The Halachic authorities differentiate between different sins. Normally, one is obligated to reprove a transgressor, and see him reject the reproof, before one is permitted to hate him (Rambam, Hilchot Rotzei’ach 13:14; Sefer HaChinuch #80; Smag, Positive Commandments #9). However, this example of a sexual transgression is such a notorious and established transgression that it is not necessary to rebuke the sinner before hating him (Sefer Chafetz Chaim, Laws of Lishon haRah, Be’er Mayim Chaim 4:14)
- Would this apply in our times when such transgressions are not considered by society as ‘notorious,’ and when they are more common?
- Do we consider a sexual transgression in our very sexual society with more compassion?
- Must I ask a Halachic question each time I observe someone sinning, whether I am permitted, or even obligated, to hate the sinner even before seeing him reject reproof?
The Michtav MeiEliyahu (Kuntress haChesed, Volume I, Chapter 4) explains this and another Gemara in Bava Metzia (32b) as teaching us that by choosing to help an enemy load and unload a donkey, the person wages war against his natural inclination to hate the other. It is more important to subdue one’s natural impulse to hate a sinner by unloading his enemy’s animal than to alleviate an animal’s pain.
- Are the laws of helping an enemy load and unload an animal included in the Mitzvah to “Love a neighbor as he loves himself?”
- Is the Mitzvah to love cancelled out when I am obligated to hate?
- If there is no Mitzvah to love a person whom I am obligated to hate, why am I obligated to help him load and unload his beast of burden, which seems to be included in the Mitzvah to love (Rambam, Peirush al haMishnah Peiah 1:1)?
Tosafot (Pesachim 113b s.v. ‘He saw him commit an immoral act’) elaborates: In a relationship between two people, the sentiments of each are mirrored by the other, as the verse says, “As water reflects a face back to a face, so one’s heart is reflected back to him by another (Proverbs 27:19).” Therefore, if someone hates a sinner, the sinner will hate him back. Consequently, they will come to a point of full-fledged hatred. At that point, the hatred has become an expression of the Evil Inclination and must be subdued.
- If my hatred fosters a responsive hatred, is that an indication that my hatred of the sinner is not for the proper reason?

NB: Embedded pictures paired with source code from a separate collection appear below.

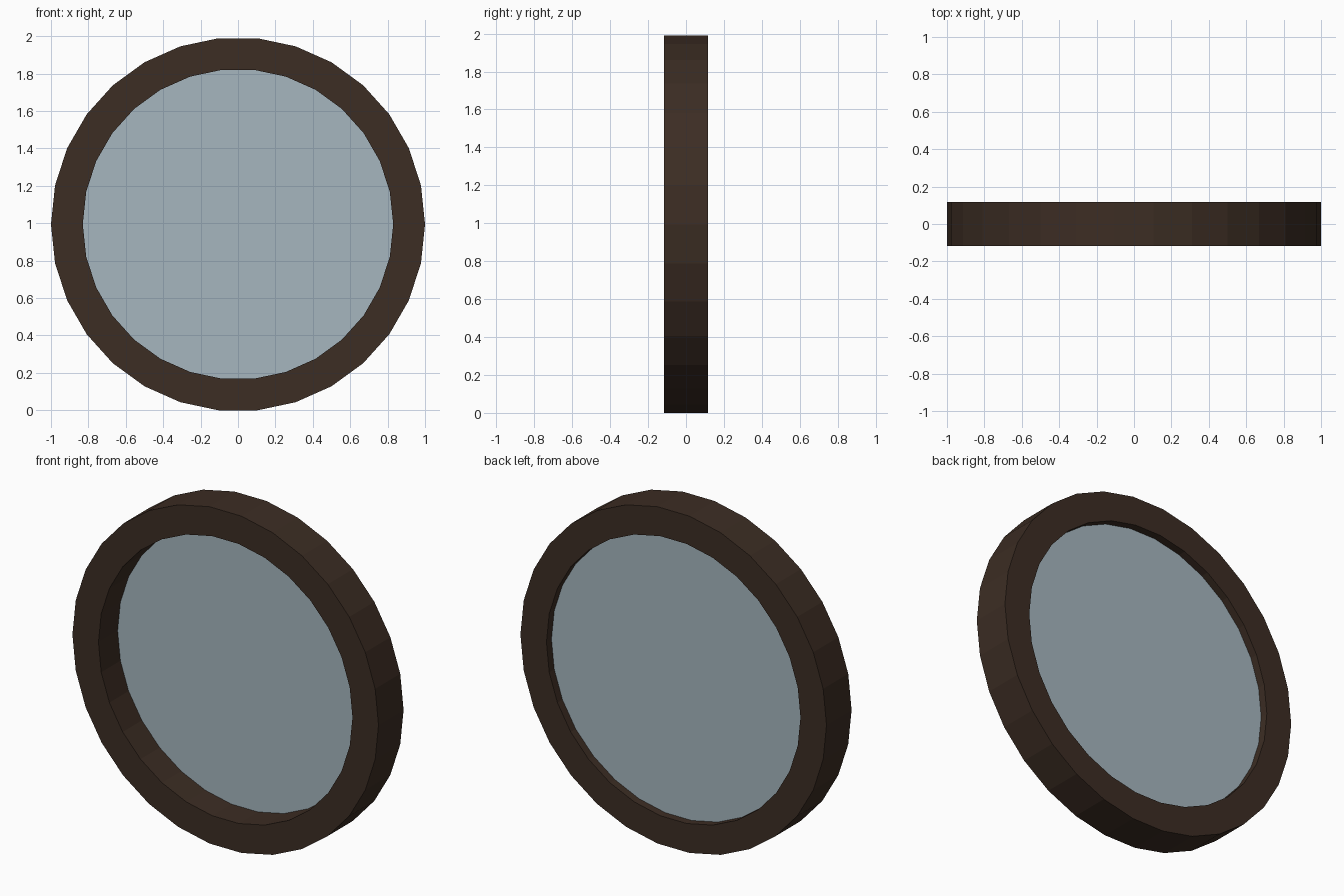
import bpy
import bmesh
from math import cos, sin, tau

cube = bpy.data.objects.get("Cube")
if cube:
    bpy.data.objects.remove(cube, do_unlink=True)

SIDES = 30
HALF_DEPTH = 0.117
CENTRE_Z = cos(tau / SIDES / 2)   # lowest edge rests on the ground


def material(name, colour):
    mat = bpy.data.materials.new(name)
    mat.use_nodes = True
    mat.diffuse_color = (*colour, 1)
    mat.node_tree.nodes["Principled BSDF"].inputs["Base Color"].default_value = (*colour, 1)
    return mat


def ring(bm, radius, y):
    return [bm.verts.new((radius * cos(tau * i / SIDES), y,
                          CENTRE_Z + radius * sin(tau * i / SIDES)))
            for i in range(SIDES)]


def bridge(bm, a, b):
    for i in range(SIDES):
        j = (i + 1) % SIDES
        bm.faces.new((a[i], a[j], b[j], b[i]))


def finish(bm, name, mat):
    bmesh.ops.recalc_face_normals(bm, faces=bm.faces)
    mesh = bpy.data.meshes.new(name)
    bm.to_mesh(mesh)
    bm.free()
    mesh.materials.append(mat)
    obj = bpy.data.objects.new(name, mesh)
    bpy.context.collection.objects.link(obj)


# Round frame: a rectangular section swept around the y axis
bm = bmesh.new()
section = [(1, -HALF_DEPTH), (1, HALF_DEPTH), (0.83, HALF_DEPTH), (0.83, -HALF_DEPTH)]
rings = [ring(bm, r, y) for r, y in section]
for k in range(4):
    bridge(bm, rings[k], rings[(k + 1) % 4])
finish(bm, "round_frame", material("dark brown wood", (0.045, 0.026, 0.017)))

# Thin pane set towards the back of the frame
bm = bmesh.new()
front, back = ring(bm, 0.83, 0.062), ring(bm, 0.83, 0.07)
bridge(bm, front, back)
bm.faces.new(front)
bm.faces.new(back)
finish(bm, "glass_pane", material("pale blue glass", (0.38, 0.47, 0.52)))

That I am not hating properly?
- Is there a way to hate as a Mitzvah without engendering a responsive hatred?